Despite these potential limitations, targeting transcriptional regulators, such as Zeb2, to regenerate midbrain DA axons is a promising disease-modifying therapeutic strategy for PD, and may be capable of achieving functional recovery for PD patients.

This study is supported by grants from the Irish Research Council (R15897; SVH/AMS/GWO'K) the National University of Ireland (R16189; SVH/AMS/GWO'K), Royal Irish Academy (SVH/AMS/GWO'K), and Science Foundation Ireland (15/CDA/3498; GWO'K).[10]

Plagiarism check: Checked twice by iThenticate.

Peer review: Externally peer reviewed.

 
  References Top

1.
Du K, Zheng S, Zhang Q, Li S, Gao X, Wang J, Jiang L, Liu K (2015) Pten deletion promotes regrowth of corticospinal tract axons 1 year after spinal cord injury. J Neurosci 35:9754-9763.  Back to cited text no. 1
    
2.
Duan X, Qiao M, Bei F, Kim IJ, He Z, Sanes JR (2015) Subtype-specific regeneration of retinal ganglion cells following axotomy: effects of osteopontin and mTOR signaling. Neuron 85:1244-1256.  Back to cited text no. 2
    
3.
He Z, Jin Y (2016) Intrinsic control of axon regeneration. Neuron 90:437-451.  Back to cited text no. 3
    
4.
Hegarty SV, Sullivan AM, O'Keeffe GW (2015) Zeb2: A multifunctional regulator of nervous system development. Prog Neurobiol 132:81-95.  Back to cited text no. 4
    
5.
Hegarty SV, Wyatt SL, Howard L, Stappers E, Huylebroeck D, Sullivan AM, O'Keeffe GW (2017) Zeb2 is a negative regulator of midbrain dopaminergic axon growth and target innervation. Sci Rep 7:8568.  Back to cited text no. 5
    
6.
Kordower JH, Olanow CW, Dodiya HB, Chu Y, Beach TG, Adler CH, Halliday GM, Bartus RT (2013) Disease duration and the integrity of the nigrostriatal system in Parkinson's disease. Brain 136:2419-2431.  Back to cited text no. 6
    
7.
Matsuda W, Furuta T, Nakamura KC, Hioki H, Fujiyama F, Arai R, Kaneko T (2009) Single nigrostriatal dopaminergic neurons form widely spread and highly dense axonal arborizations in the neostriatum. J Neurosci 29:444-453.  Back to cited text no. 7
    
8.
Moore DL, Blackmore MG, Hu Y, Kaestner KH, Bixby JL, Lemmon VP, Goldberg JL (2009) KLF family members regulate intrinsic axon regeneration ability. Science 326:298-301.  Back to cited text no. 8
    
9.
Norsworthy MW, Bei F, Kawaguchi R, Wang Q, Tran NM, Li Y, Brommer B, Zhang Y, Wang C, Sanes JR, Coppola G, He Z (2017) Sox11 expression promotes regeneration of some retinal ganglion cell types but kills others. Neuron 94:1112-1120.e4.  Back to cited text no. 9
    
10.
Park KK, Liu K, Hu Y, Smith PD, Wang C, Cai B, Xu B, Connolly L, Kramvis I, Sahin M, He Z (2008) Promoting axon regeneration in the adult CNS by modulation of the PTEN/mTOR pathway. Science 322:963-966.  Back to cited text no. 10
    


    Figures

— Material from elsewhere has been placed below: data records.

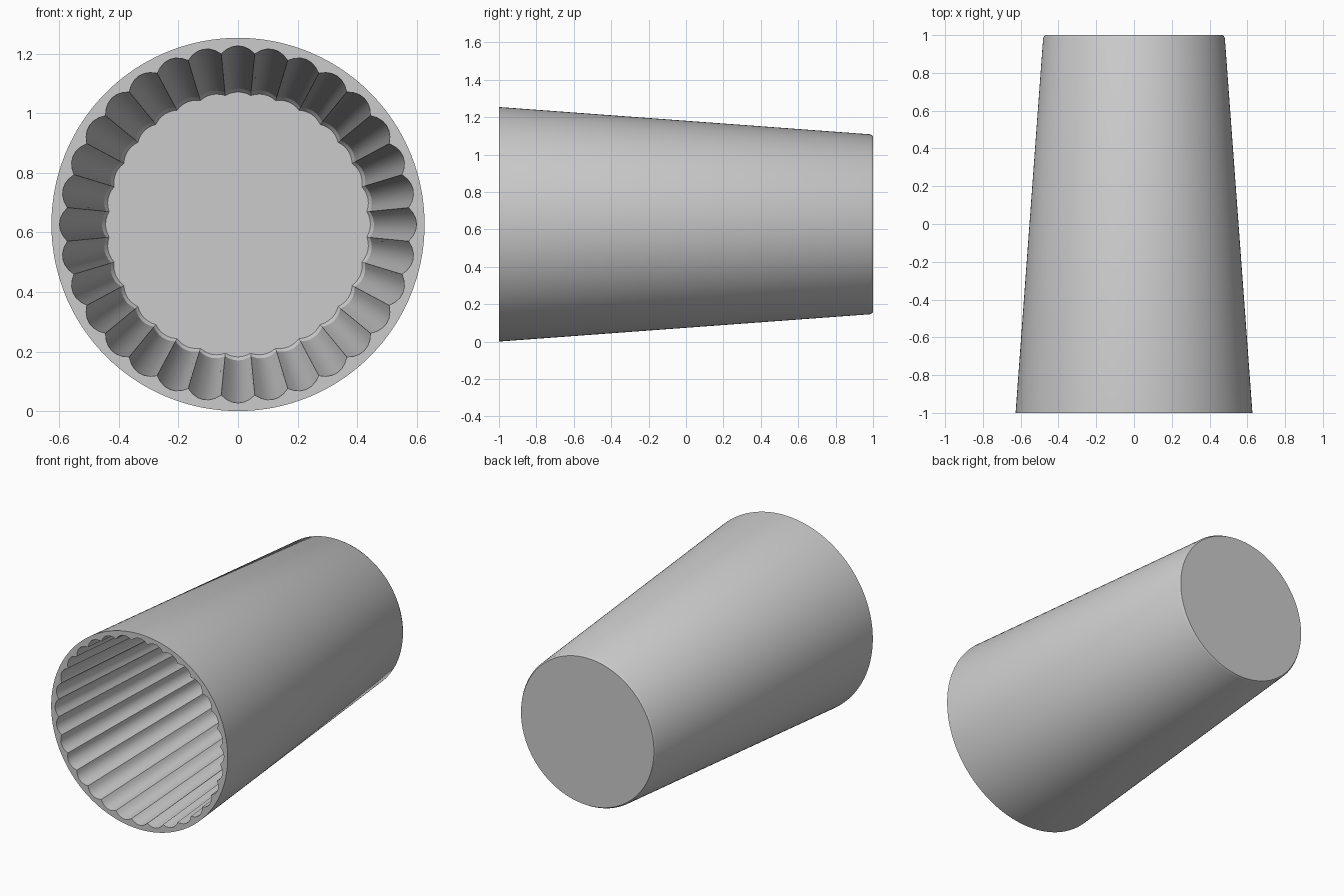
import bpy, bmesh
from math import sin, cos, pi, radians

cube = bpy.data.objects.get("Cube")
if cube:
    bpy.data.objects.remove(cube, do_unlink=True)

FLUTES = 32
STEPS = 6               # segments per flute
N = FLUTES * STEPS
CENTRE_Z = 0.627


def ring(bm, radius, y, depth=0.0):
    """Circle about the y axis; depth pulls the ridges between flutes inward."""
    verts = []
    for i in range(N):
        a = 2 * pi * i / N
        t = ((i + STEPS / 2) % STEPS) / STEPS * 2 - 1
        r = radius - depth * t * t
        verts.append(bm.verts.new((r * sin(a), y, CENTRE_Z + r * cos(a))))
    return verts


# Closed back, tapered outside wall, flat rim, fluted inside wall, inner floor
profile = [
    (0.472, 1.0, 0), (0.481, 0.985, 0), (0.627, -1.0, 0),
    (0.600, -1.0, 0.024), (0.457, 0.945, 0.012), (0.445, 0.96, 0.010),
]
bm = bmesh.new()
rings = [ring(bm, *p) for p in profile]
for a, b in zip(rings, rings[1:]):
    for i in range(N):
        j = (i + 1) % N
        bm.faces.new((a[i], a[j], b[j], b[i]))
bm.faces.new(rings[0])
bm.faces.new(rings[-1])
bmesh.ops.recalc_face_normals(bm, faces=bm.faces)

mesh = bpy.data.meshes.new("fluted_cup")
bm.to_mesh(mesh)
bm.free()
cup = bpy.data.objects.new("fluted_cup", mesh)
bpy.context.collection.objects.link(cup)

# Smooth walls with crisp rim, ridges and base
bpy.ops.object.select_all(action='DESELECT')
cup.select_set(True)
bpy.context.view_layer.objects.active = cup
bpy.ops.object.shade_smooth_by_angle(angle=radians(30))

  [Figure 1]



 

Top
 
 
  Search
 
Similar in PUBMED
   Search Pubmed for
   Search in Google Scholar for
Access Statistics
Email Alert *
Add to My List *
* Registration required (free)

 
  In this article
References
Article Figures

 Article Access Statistics
    Viewed752    
    Printed3    
    Emailed0    
    PDF Downloaded116    
    Comments [Add]    

Recommend this journal


[TAG2]
[TAG3]
[TAG4]